Concerning the components of a 4-vector, special relativity unifies the spatial and temporal components. But the 4 components of a 4-vector with "uniform units" do not necessarily enjoy the same normalization as the quantities outside relativity. Instead, you must typically multiply the time component by $c$ or $1/c$ to get the usual non-relativistic normalization of the quantity.
The position vector is $(x,y,z,ct)$. Note that all of them have the dimension of length. But the real time is $ct$, the last component, divided by $c$. Similarly, the energy-momentum vector has $m_0\gamma v_x,m_0\gamma v_y, m_0\gamma v_z,m_0\gamma c$. Again, all components have the same units but now you have to multiply the last component $m_0\gamma c$ by $c$ to get the usual normalization for the energy, $E=m_0 \gamma c^2$.
This is just a question of units. Nothing guarantees that the simplest identifications and conventions will lead to correct formulae without any extra $c$ with the units used before relativity. When we say "the time component of a vector is a particular quantity known before relativity", we mean that it contains the same information but sometimes we need to normalize it differently, add a universal factor. Before relativity, people used very unnatural units for many quantities and the temporal and spatial components didn't have the sam units even though their key information was always a part of the same 4-vector which shows that they may be "rotated into each other".

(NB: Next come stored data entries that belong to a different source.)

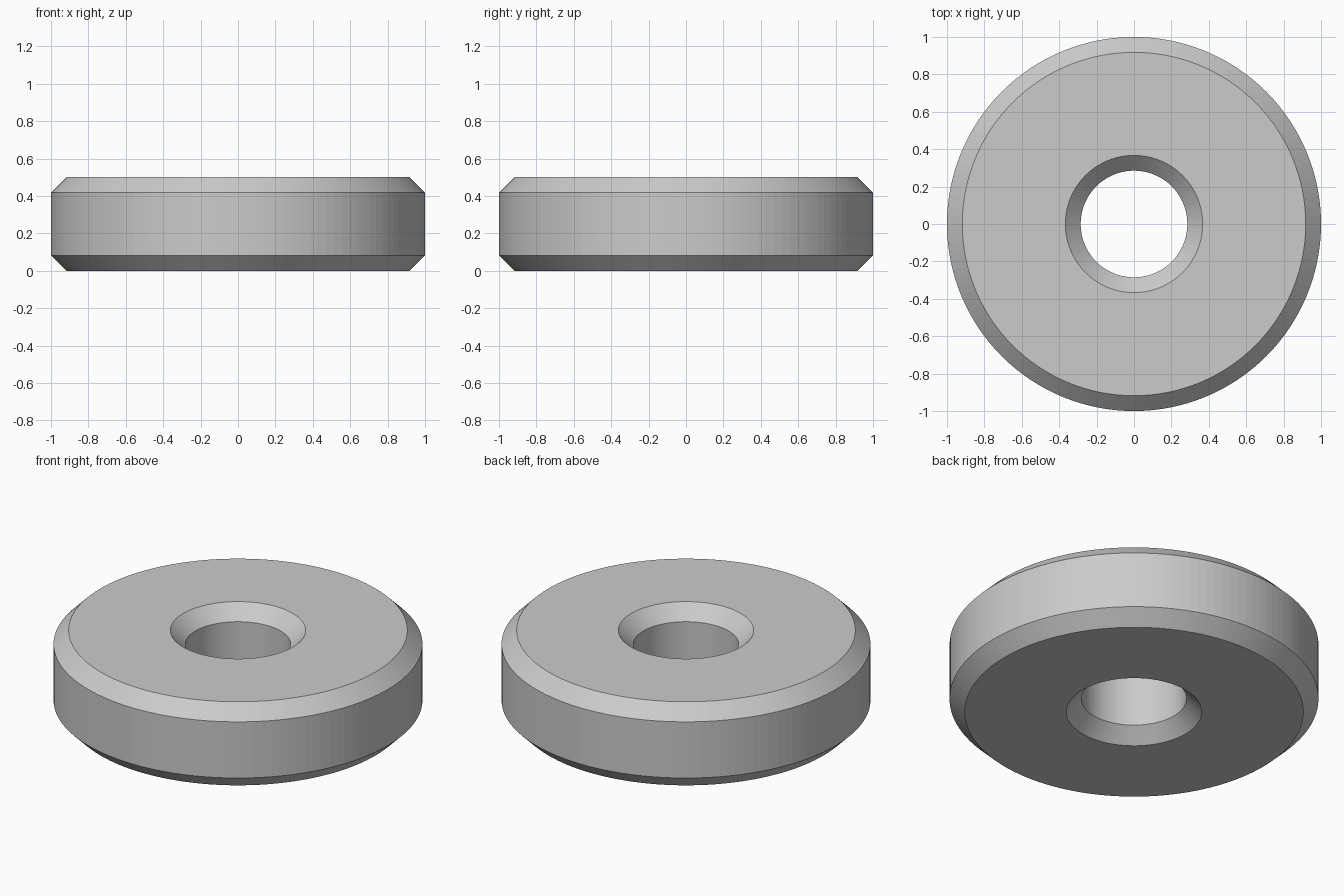
import bpy, bmesh
from math import tau
from mathutils import Matrix, Vector

cube = bpy.data.objects.get("Cube")
if cube:
    bpy.data.objects.remove(cube, do_unlink=True)

SEGMENTS = 128
OUTER, HOLE, HEIGHT, CHAMFER = 1.0, 0.285, 0.5, 0.082

# Plain grey material
grey = bpy.data.materials.new("plain grey")
grey.use_nodes = True
colour = (0.6, 0.6, 0.6, 1)
grey.diffuse_color = colour
grey.node_tree.nodes["Principled BSDF"].inputs["Base Color"].default_value = colour

# Cross-section of the ring: a rectangle with four chamfered corners
low, high = CHAMFER, HEIGHT - CHAMFER
profile = [
    (HOLE + CHAMFER, 0), (OUTER - CHAMFER, 0),
    (OUTER, low), (OUTER, high),
    (OUTER - CHAMFER, HEIGHT), (HOLE + CHAMFER, HEIGHT),
    (HOLE, high), (HOLE, low),
]

# Revolve the section around the vertical axis
bm = bmesh.new()
rings = []
for i in range(SEGMENTS):
    turn = Matrix.Rotation(tau * i / SEGMENTS, 3, "Z")
    rings.append([bm.verts.new(turn @ Vector((r, 0, z))) for r, z in profile])
for i, ring in enumerate(rings):
    following = rings[(i + 1) % SEGMENTS]
    for j in range(len(profile)):
        k = (j + 1) % len(profile)
        bm.faces.new((ring[j], following[j], following[k], ring[k]))
bmesh.ops.recalc_face_normals(bm, faces=bm.faces)

mesh = bpy.data.meshes.new("chamfered_ring")
bm.to_mesh(mesh)
bm.free()
mesh.materials.append(grey)
ring_object = bpy.data.objects.new("chamfered_ring", mesh)
bpy.context.collection.objects.link(ring_object)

Among physicists who study relativistic phenomena (e.g. particle physicists), this is a complete non-problem and physicists often use units with $c=1$, anyway. This really means that distances are measured in light seconds and the speed of light is one light second per second, and the difference between a light second and second is suppressed. (Particle physicists typically use units in which one GeV, and not one second, and its powers are used for everything, i.e. times, distances, energies, momenta, masses, etc.: they also set $\hbar=1$ so that energy and frequency i.e. inverse time have the same units.)